Black Land Ownership
Obtaining land for African Americans was not an easy task. They did not have the access and privileges like their white counterparts. They had been unable to purchase land from public domains under federal means like the homestead laws of the 1800s. freedmen bought land through private market purchases from the few that would sell to African Americans. Even when they did but property, they would face backlash from the white community under the threat of violence. They also struggled to obtain property because of lack of credit. Being newly freed from the bondage of slavery they had received no income or accumulated any credit, so when it came to purchasing things they had no history of credit. Black landowners after the civil war tended to farm their own lands. “By 1920, there were more than 925,000 black farmers in the United States and one in four black farmers owned the land. Almost all of these black owner-operators lived in the South”.

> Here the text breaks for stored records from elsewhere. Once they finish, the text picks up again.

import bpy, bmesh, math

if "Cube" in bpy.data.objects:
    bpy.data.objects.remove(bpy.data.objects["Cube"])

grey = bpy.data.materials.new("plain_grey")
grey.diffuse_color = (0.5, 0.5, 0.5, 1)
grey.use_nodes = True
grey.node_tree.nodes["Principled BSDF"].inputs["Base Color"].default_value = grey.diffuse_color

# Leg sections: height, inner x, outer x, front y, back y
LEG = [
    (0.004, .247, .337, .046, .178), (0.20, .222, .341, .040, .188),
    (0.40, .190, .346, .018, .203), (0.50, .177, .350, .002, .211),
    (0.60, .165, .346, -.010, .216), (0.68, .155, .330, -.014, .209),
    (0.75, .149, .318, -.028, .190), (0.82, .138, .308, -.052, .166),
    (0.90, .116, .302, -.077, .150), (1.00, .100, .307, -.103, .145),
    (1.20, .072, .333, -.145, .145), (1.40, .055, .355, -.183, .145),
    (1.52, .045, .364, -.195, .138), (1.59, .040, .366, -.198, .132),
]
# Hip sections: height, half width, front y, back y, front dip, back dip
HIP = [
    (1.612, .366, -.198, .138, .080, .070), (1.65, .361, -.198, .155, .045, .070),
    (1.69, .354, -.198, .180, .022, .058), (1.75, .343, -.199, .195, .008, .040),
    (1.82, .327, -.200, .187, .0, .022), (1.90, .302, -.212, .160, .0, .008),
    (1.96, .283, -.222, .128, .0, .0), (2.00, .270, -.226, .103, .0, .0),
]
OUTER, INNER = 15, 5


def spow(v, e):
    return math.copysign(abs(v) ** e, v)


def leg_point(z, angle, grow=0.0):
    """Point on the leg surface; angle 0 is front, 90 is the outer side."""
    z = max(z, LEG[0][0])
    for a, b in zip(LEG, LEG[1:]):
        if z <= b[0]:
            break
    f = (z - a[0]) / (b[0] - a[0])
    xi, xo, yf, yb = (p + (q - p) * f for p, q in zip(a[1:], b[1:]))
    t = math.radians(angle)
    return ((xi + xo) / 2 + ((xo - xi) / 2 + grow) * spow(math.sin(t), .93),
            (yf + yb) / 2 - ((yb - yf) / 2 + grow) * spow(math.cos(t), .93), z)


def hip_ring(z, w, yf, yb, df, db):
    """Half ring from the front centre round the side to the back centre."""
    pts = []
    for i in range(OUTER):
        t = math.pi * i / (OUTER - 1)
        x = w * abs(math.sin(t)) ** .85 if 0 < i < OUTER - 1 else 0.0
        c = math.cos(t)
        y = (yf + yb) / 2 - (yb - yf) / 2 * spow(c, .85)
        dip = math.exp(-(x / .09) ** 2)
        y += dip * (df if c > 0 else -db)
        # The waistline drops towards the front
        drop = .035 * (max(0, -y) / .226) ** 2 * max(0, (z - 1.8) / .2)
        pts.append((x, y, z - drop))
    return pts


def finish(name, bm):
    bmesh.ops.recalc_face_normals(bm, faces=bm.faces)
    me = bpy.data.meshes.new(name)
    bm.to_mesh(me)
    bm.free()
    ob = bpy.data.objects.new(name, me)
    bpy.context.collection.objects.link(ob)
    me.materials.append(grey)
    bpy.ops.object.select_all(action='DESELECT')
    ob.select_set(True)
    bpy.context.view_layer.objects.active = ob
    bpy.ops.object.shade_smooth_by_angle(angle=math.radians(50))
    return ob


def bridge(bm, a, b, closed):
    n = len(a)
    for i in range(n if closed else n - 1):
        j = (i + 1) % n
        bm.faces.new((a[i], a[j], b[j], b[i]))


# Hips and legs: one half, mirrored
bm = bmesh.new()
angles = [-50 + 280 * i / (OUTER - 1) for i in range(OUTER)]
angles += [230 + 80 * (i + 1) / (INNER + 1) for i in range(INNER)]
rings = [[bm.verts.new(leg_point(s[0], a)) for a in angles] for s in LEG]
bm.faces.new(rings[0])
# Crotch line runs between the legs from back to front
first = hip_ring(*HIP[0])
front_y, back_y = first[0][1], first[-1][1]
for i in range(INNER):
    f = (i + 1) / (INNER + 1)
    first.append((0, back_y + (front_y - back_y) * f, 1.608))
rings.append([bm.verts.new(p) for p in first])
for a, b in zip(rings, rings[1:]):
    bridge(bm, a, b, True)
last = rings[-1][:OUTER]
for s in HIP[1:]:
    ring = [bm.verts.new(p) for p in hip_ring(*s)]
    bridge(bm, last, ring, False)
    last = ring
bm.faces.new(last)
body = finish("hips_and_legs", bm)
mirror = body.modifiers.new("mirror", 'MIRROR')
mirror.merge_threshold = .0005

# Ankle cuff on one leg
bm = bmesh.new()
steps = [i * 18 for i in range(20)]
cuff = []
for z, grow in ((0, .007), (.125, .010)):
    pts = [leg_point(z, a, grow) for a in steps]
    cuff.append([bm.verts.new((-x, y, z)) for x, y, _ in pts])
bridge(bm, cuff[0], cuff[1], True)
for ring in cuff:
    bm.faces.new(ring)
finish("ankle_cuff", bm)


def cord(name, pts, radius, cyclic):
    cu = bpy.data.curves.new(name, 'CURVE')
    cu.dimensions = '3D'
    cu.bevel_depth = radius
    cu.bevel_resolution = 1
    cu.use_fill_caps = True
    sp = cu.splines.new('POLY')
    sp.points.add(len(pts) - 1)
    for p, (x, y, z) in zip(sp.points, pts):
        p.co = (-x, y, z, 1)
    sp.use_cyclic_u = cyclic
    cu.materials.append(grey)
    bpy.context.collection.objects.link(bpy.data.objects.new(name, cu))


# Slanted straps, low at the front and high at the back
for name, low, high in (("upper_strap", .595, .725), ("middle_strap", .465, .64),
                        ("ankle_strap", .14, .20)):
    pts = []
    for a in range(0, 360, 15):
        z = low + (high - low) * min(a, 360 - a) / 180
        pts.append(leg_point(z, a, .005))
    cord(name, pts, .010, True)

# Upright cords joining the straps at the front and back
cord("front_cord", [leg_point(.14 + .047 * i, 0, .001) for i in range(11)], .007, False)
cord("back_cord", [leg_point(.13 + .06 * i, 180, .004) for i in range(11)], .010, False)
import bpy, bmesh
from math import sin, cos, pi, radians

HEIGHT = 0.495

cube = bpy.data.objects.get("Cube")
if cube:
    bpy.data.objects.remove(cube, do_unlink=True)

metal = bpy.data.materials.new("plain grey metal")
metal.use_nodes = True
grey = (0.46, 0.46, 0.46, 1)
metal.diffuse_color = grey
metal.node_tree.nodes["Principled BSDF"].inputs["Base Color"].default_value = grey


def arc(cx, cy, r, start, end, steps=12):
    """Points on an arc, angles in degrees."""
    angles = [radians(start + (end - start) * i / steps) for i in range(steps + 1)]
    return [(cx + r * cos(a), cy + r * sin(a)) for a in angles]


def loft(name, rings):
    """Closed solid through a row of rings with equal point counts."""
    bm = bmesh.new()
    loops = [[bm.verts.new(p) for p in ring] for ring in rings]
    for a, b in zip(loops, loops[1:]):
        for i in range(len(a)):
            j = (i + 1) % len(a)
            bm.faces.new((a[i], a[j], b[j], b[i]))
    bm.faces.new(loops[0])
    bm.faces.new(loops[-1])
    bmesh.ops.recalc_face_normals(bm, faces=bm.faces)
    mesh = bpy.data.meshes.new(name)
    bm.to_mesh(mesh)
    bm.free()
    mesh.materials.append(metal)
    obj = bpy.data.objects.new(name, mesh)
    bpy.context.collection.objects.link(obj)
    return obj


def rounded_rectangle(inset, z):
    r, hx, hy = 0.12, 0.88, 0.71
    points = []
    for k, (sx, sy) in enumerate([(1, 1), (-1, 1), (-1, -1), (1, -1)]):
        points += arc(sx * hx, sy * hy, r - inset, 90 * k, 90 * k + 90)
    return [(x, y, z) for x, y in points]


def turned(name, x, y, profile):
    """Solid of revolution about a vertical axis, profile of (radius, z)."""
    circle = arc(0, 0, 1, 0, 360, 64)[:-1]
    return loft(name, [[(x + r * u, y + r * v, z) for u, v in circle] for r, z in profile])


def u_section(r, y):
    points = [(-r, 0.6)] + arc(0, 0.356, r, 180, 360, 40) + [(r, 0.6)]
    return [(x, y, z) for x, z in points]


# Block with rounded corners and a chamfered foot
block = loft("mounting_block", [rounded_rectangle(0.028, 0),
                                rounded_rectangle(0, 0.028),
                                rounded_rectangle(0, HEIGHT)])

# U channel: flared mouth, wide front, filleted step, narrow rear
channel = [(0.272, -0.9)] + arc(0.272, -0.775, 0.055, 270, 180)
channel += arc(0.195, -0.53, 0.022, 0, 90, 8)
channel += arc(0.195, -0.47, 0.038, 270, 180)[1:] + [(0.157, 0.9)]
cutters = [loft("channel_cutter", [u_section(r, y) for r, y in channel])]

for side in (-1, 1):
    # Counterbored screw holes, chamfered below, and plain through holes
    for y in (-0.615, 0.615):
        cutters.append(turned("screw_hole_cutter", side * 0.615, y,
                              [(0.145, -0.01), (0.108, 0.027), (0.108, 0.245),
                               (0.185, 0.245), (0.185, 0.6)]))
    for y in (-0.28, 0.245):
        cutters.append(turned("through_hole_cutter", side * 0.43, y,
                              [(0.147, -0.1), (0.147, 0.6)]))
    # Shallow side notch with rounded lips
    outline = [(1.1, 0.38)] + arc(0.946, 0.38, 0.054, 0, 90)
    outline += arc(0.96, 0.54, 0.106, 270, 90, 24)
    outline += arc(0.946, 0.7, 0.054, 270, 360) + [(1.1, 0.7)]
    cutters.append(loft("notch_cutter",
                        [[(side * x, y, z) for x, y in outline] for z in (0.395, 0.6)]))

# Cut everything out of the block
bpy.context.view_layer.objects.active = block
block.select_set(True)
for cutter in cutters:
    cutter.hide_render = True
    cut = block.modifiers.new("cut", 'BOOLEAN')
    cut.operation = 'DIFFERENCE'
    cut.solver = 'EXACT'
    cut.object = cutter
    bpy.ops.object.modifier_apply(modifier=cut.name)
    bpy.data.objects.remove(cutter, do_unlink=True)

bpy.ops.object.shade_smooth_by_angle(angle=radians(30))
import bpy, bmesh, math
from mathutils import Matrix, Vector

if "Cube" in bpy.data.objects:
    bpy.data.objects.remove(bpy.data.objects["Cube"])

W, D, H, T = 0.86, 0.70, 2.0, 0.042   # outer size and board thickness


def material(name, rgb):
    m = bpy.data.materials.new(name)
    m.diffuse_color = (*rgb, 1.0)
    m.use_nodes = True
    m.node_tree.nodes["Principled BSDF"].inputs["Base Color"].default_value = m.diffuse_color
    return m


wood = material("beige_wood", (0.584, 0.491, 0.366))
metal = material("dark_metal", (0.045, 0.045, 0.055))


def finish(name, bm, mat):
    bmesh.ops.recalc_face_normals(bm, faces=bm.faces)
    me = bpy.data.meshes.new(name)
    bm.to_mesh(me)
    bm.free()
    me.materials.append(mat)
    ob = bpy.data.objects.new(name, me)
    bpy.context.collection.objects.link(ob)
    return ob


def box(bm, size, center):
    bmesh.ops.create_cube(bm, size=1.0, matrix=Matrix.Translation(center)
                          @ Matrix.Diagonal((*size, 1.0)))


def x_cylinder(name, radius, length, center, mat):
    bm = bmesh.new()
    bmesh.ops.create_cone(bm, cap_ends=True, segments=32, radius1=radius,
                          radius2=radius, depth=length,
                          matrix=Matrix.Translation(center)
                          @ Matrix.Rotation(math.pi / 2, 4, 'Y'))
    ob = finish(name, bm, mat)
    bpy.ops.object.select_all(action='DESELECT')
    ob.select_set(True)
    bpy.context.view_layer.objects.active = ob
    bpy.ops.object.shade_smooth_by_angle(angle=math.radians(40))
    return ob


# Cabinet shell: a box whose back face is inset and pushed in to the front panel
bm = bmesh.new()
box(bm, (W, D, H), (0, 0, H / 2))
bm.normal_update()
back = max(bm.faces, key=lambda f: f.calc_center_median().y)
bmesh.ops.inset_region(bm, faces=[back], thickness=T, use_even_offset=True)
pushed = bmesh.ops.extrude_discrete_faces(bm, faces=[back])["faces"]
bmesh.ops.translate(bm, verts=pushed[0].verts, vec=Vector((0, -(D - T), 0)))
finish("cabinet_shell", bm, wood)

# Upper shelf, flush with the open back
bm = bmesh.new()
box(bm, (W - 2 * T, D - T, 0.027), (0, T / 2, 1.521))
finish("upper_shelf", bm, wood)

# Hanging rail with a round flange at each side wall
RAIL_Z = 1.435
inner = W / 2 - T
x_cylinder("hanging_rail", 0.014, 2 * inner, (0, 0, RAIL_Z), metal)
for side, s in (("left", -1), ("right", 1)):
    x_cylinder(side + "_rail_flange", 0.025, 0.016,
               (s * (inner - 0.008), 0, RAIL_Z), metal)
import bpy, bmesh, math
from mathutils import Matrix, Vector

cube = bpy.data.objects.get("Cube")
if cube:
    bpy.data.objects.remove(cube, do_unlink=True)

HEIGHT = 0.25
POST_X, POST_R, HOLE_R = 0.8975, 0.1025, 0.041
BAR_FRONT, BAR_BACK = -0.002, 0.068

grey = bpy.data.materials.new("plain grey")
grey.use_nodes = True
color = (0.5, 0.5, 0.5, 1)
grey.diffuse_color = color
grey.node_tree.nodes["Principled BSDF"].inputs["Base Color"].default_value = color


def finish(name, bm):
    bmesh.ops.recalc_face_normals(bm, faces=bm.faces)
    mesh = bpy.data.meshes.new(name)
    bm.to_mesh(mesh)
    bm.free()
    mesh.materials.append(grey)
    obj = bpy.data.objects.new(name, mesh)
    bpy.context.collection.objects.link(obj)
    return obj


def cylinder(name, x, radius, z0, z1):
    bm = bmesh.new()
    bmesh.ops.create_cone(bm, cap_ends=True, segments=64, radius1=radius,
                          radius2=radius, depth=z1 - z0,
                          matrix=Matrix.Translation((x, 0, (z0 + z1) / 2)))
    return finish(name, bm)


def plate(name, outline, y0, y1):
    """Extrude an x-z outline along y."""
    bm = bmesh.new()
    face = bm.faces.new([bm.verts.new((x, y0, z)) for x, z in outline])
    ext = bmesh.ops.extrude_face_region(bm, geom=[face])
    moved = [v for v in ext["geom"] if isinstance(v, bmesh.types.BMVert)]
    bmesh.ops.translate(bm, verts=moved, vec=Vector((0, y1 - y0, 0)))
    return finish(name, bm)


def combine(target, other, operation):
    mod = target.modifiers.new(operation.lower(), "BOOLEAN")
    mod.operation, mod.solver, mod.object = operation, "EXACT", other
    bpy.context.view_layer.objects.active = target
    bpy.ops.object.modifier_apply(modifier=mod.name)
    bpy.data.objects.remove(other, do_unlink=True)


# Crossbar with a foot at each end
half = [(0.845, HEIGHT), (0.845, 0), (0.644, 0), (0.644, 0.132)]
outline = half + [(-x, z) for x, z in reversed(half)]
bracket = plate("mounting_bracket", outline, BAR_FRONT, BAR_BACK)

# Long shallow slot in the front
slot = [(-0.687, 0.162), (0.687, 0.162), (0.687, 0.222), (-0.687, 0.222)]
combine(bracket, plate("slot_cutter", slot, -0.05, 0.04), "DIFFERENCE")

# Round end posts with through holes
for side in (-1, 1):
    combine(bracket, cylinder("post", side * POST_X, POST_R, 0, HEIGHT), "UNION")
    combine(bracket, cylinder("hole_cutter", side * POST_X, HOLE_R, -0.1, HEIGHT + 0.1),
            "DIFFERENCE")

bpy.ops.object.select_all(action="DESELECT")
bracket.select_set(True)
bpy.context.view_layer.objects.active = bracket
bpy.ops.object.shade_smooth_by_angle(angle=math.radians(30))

But the success of a few African Americans like that of former slave George Carroll is overwhelming overshadowed by the amount of land loss by African Americans. While property ownership for African Americans rose from its feeble beginnings s prior to the full emancipation of blacks in America it took a dramatic turn. As said by Leah Douglas “Over the course of the 20th century, however, that number dropped precipitously. Millions of farmers of all races were pushed off their land in the early part of the century, including around 600,000 black farmers. By 1975, just 45,000 black-owned farms remained.” This fall in black property ownership could be attributed to a number of reasons, like lack of written wills and government discrimination.